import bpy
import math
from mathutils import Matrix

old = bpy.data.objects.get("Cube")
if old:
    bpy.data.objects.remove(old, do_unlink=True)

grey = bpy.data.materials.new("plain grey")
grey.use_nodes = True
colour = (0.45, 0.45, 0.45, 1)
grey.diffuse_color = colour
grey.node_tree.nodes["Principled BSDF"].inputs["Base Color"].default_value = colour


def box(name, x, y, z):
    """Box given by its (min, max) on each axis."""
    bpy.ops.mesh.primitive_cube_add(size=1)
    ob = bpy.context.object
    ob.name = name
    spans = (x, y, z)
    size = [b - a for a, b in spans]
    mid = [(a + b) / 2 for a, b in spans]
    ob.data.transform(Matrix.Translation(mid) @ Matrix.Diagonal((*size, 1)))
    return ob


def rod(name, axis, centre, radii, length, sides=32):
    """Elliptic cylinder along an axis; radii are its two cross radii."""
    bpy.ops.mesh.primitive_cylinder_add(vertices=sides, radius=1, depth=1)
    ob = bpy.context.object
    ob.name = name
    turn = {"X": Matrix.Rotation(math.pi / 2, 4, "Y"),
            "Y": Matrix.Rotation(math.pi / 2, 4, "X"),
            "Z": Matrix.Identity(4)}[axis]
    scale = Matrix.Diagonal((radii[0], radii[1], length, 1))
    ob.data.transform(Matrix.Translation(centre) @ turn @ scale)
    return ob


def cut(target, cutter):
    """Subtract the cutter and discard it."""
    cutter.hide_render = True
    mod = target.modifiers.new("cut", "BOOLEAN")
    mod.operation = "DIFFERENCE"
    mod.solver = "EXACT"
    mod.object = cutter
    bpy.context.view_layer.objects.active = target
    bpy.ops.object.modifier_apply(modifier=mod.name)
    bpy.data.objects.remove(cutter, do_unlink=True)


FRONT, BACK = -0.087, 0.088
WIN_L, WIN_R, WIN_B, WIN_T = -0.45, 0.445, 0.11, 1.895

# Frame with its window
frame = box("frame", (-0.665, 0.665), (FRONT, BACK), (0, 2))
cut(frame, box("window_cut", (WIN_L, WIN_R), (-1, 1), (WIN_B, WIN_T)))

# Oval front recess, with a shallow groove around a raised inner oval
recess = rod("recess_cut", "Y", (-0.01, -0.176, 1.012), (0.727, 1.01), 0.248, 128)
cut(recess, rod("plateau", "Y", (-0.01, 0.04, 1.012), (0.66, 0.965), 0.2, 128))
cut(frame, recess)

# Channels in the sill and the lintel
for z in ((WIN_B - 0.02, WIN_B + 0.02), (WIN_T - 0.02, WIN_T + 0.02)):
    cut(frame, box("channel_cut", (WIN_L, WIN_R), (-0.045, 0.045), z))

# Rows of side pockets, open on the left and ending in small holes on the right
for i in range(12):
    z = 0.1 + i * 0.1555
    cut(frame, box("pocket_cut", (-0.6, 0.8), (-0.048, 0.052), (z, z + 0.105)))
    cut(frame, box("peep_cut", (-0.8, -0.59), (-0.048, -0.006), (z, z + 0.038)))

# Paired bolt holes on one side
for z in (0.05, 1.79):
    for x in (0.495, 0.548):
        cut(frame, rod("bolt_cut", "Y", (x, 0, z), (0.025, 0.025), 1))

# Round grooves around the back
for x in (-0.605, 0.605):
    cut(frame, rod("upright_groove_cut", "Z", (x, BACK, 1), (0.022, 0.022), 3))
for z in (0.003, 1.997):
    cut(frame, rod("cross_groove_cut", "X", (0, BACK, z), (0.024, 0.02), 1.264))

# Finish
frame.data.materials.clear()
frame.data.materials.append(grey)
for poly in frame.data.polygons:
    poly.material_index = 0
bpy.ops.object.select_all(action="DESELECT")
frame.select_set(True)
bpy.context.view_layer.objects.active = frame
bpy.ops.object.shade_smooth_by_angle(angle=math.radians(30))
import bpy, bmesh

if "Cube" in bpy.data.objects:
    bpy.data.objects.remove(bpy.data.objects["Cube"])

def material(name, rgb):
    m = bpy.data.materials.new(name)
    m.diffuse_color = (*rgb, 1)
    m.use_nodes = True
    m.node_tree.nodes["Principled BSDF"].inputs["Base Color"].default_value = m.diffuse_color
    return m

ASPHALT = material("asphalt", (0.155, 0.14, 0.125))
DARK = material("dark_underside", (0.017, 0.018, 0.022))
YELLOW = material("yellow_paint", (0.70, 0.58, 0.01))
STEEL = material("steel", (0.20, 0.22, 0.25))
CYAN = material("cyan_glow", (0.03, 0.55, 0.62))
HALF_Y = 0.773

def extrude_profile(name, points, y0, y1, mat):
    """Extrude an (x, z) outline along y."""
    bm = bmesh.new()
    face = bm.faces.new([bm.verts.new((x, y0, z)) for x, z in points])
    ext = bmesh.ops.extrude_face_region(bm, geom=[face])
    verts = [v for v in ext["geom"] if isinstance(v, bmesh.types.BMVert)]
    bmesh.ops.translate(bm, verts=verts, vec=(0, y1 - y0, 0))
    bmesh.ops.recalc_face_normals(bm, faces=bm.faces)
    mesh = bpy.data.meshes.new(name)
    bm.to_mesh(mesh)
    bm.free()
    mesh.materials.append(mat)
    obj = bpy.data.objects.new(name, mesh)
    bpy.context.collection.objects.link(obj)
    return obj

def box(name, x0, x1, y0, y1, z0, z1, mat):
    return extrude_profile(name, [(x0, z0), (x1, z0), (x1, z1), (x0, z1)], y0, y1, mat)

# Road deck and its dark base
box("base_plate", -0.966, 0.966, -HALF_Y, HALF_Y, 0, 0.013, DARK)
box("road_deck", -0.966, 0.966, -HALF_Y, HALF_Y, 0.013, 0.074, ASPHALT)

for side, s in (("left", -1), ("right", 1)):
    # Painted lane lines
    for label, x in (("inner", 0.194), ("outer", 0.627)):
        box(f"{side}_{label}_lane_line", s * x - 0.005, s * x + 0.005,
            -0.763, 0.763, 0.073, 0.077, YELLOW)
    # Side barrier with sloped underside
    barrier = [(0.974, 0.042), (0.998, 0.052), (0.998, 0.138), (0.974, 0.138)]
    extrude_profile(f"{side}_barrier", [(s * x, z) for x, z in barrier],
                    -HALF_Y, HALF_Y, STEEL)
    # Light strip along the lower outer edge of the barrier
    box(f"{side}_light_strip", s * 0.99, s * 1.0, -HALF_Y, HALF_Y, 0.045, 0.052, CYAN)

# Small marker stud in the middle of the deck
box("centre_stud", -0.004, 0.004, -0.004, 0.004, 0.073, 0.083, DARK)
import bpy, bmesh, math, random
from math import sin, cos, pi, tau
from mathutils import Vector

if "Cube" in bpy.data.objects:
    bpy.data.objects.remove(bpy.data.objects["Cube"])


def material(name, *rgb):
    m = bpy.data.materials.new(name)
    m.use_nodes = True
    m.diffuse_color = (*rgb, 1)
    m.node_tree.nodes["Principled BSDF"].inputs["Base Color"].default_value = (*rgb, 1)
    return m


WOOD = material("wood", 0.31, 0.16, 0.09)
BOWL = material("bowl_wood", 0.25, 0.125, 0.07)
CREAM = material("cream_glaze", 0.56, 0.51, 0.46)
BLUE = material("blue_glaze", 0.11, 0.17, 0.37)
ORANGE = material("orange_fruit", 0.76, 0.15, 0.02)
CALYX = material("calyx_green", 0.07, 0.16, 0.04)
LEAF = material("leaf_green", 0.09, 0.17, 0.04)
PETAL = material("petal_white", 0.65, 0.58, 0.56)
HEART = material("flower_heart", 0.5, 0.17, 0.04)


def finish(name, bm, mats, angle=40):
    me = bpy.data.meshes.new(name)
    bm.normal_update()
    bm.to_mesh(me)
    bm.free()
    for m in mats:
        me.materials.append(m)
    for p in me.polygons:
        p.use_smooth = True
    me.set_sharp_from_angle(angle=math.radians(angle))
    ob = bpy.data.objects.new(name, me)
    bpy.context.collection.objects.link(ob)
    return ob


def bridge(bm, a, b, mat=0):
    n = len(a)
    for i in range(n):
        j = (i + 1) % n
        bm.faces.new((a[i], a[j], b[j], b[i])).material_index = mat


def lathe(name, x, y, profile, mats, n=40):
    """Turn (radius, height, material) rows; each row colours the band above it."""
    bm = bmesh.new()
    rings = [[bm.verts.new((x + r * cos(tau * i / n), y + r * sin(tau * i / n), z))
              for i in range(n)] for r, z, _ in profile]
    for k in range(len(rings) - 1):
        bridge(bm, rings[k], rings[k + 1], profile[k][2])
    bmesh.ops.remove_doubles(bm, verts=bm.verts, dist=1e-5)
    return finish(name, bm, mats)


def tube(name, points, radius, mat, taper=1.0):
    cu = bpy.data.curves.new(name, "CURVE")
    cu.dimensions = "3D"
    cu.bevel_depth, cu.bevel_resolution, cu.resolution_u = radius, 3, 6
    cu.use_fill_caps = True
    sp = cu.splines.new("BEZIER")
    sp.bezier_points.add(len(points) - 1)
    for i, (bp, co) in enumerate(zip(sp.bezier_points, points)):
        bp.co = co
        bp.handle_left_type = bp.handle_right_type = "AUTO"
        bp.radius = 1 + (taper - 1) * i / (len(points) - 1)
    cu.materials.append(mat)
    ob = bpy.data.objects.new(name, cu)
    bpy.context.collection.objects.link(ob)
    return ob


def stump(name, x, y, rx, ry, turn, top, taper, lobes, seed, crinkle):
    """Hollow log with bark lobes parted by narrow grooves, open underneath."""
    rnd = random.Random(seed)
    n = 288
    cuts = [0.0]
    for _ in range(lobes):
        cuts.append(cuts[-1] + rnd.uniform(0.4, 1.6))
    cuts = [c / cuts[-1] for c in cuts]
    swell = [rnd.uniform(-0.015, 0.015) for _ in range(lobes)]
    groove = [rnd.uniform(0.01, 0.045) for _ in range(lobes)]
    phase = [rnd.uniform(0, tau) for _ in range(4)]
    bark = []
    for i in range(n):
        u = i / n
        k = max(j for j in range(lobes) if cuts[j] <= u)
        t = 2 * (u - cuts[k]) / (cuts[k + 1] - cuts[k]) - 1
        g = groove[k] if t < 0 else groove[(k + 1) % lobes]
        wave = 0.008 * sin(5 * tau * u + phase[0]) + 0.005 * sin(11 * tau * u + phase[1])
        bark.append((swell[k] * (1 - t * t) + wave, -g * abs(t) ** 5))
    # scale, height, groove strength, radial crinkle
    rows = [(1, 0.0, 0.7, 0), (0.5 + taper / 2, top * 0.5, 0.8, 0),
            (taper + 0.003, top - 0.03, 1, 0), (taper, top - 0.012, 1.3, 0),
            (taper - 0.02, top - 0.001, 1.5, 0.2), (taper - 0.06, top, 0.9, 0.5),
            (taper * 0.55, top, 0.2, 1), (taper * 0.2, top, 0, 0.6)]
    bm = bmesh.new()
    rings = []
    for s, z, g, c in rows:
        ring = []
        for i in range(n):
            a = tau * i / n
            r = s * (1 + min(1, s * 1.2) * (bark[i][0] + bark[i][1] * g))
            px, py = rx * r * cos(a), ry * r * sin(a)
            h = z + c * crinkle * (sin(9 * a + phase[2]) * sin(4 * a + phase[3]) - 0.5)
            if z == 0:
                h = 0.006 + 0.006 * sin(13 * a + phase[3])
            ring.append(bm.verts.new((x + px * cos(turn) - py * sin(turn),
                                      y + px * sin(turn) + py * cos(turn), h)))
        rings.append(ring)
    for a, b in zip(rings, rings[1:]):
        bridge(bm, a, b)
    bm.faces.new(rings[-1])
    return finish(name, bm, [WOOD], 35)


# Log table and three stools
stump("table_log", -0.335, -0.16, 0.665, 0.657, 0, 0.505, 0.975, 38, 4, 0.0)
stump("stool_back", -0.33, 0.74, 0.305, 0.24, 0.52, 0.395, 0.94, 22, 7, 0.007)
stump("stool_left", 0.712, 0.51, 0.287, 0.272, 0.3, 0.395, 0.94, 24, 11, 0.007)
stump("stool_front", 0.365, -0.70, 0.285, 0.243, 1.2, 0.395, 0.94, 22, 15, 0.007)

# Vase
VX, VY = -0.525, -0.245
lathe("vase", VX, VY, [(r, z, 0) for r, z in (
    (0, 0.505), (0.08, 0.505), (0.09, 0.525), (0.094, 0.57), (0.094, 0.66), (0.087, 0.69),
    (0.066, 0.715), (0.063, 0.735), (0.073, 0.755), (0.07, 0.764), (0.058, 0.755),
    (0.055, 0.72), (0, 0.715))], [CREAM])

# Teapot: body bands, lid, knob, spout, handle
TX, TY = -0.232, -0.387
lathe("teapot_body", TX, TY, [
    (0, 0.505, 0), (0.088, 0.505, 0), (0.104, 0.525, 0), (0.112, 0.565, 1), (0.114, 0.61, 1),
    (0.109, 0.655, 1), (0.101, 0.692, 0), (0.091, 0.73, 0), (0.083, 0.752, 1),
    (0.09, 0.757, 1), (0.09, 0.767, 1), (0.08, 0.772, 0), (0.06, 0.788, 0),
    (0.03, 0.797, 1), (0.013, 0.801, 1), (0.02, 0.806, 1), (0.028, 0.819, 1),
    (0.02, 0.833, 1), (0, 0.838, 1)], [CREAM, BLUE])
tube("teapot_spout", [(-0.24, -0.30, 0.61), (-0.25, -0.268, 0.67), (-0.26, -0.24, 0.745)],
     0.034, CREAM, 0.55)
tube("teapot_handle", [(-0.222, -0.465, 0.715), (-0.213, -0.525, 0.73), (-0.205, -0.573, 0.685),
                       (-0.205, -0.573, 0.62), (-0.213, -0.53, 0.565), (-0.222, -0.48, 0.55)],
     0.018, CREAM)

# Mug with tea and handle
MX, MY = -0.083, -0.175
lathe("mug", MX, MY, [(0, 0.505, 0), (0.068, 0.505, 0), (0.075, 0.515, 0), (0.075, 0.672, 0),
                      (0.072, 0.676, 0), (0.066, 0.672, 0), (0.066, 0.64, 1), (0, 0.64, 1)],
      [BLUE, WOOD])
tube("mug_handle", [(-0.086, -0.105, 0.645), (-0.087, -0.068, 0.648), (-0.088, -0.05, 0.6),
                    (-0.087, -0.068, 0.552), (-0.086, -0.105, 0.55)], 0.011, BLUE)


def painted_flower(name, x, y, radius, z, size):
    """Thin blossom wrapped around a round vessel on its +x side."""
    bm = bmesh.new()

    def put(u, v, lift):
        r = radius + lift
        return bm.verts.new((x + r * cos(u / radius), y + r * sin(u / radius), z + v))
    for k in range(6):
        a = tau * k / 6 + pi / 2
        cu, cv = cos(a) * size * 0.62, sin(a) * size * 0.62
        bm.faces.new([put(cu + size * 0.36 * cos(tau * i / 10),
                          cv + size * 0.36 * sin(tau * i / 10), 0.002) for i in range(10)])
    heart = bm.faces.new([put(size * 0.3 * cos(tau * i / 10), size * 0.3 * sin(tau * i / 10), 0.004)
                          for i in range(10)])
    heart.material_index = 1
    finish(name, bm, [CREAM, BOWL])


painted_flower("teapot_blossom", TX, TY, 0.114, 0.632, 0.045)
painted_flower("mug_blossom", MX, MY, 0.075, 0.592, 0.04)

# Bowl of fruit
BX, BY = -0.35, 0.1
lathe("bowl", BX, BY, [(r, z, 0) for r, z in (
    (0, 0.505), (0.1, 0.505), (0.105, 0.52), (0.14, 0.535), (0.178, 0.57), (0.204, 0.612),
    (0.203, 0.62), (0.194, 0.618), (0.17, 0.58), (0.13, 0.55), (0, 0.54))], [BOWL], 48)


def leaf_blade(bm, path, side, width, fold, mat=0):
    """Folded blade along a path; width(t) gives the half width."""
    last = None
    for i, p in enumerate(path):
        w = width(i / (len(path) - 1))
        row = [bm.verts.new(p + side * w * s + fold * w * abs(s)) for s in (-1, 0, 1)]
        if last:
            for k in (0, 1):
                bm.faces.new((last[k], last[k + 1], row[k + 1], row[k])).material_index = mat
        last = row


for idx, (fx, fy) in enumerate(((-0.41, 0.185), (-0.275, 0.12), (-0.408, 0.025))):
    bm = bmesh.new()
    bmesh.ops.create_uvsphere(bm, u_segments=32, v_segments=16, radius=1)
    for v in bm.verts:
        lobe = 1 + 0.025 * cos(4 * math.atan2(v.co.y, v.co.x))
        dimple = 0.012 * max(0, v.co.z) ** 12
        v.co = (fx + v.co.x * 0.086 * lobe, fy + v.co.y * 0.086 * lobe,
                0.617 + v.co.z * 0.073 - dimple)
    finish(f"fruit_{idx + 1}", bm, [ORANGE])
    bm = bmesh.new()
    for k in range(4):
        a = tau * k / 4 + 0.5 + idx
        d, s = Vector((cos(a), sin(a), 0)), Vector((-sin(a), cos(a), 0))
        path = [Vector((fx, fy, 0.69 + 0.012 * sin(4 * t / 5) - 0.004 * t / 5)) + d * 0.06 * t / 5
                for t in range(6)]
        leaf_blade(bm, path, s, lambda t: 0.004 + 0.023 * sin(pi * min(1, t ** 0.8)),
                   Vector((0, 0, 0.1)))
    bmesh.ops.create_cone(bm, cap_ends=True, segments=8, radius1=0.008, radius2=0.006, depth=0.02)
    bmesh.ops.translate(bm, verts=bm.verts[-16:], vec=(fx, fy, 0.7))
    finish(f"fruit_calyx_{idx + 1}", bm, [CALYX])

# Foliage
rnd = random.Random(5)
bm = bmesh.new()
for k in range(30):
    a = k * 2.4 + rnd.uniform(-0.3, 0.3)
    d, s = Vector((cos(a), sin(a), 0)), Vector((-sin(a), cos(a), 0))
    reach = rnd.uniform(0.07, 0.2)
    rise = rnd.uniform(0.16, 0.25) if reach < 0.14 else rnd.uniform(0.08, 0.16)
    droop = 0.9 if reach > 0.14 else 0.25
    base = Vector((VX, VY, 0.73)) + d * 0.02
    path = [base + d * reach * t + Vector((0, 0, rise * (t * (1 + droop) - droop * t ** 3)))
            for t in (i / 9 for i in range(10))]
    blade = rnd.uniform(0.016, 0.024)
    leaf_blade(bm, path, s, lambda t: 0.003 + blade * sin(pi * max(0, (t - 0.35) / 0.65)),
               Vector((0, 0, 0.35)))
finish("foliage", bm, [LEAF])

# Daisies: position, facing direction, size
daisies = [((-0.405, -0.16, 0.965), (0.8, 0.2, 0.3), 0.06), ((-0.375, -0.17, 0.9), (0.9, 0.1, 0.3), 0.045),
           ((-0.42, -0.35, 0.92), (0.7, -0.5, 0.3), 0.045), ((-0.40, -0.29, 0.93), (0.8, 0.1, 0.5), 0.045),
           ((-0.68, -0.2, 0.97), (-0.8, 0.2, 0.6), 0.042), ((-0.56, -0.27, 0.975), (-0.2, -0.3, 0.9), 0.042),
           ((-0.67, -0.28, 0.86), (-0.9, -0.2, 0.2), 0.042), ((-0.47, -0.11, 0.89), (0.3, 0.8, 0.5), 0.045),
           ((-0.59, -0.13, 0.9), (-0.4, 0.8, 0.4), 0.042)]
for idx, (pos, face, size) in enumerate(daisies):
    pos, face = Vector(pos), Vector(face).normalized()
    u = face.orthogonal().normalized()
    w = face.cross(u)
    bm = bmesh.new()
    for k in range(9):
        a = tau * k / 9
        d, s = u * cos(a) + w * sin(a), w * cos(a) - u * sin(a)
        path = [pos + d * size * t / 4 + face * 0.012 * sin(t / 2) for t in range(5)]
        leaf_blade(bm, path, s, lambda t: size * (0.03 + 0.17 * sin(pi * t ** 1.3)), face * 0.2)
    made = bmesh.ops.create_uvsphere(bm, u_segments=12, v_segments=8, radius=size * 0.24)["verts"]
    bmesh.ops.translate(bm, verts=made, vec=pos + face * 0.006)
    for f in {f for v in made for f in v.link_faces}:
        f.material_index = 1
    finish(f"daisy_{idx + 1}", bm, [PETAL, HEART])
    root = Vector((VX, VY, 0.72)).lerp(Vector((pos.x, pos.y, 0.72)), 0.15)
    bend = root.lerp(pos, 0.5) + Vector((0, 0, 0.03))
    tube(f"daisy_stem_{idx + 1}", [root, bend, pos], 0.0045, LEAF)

================================

*EXERCISE DETAILS*: Each line in the listing that contains "verts" should be returned.

*WRITTEN ANSWER*:
    face = bm.faces.new([bm.verts.new((x, y0, z)) for x, z in points])
    verts = [v for v in ext["geom"] if isinstance(v, bmesh.types.BMVert)]
    bmesh.ops.translate(bm, verts=verts, vec=(0, y1 - y0, 0))
    rings = [[bm.verts.new((x + r * cos(tau * i / n), y + r * sin(tau * i / n), z))
    bmesh.ops.remove_doubles(bm, verts=bm.verts, dist=1e-5)
            ring.append(bm.verts.new((x + px * cos(turn) - py * sin(turn),
        return bm.verts.new((x + r * cos(u / radius), y + r * sin(u / radius), z + v))
        row = [bm.verts.new(p + side * w * s + fold * w * abs(s)) for s in (-1, 0, 1)]
    for v in bm.verts:
    bmesh.ops.translate(bm, verts=bm.verts[-16:], vec=(fx, fy, 0.7))
    made = bmesh.ops.create_uvsphere(bm, u_segments=12, v_segments=8, radius=size * 0.24)["verts"]
    bmesh.ops.translate(bm, verts=made, vec=pos + face * 0.006)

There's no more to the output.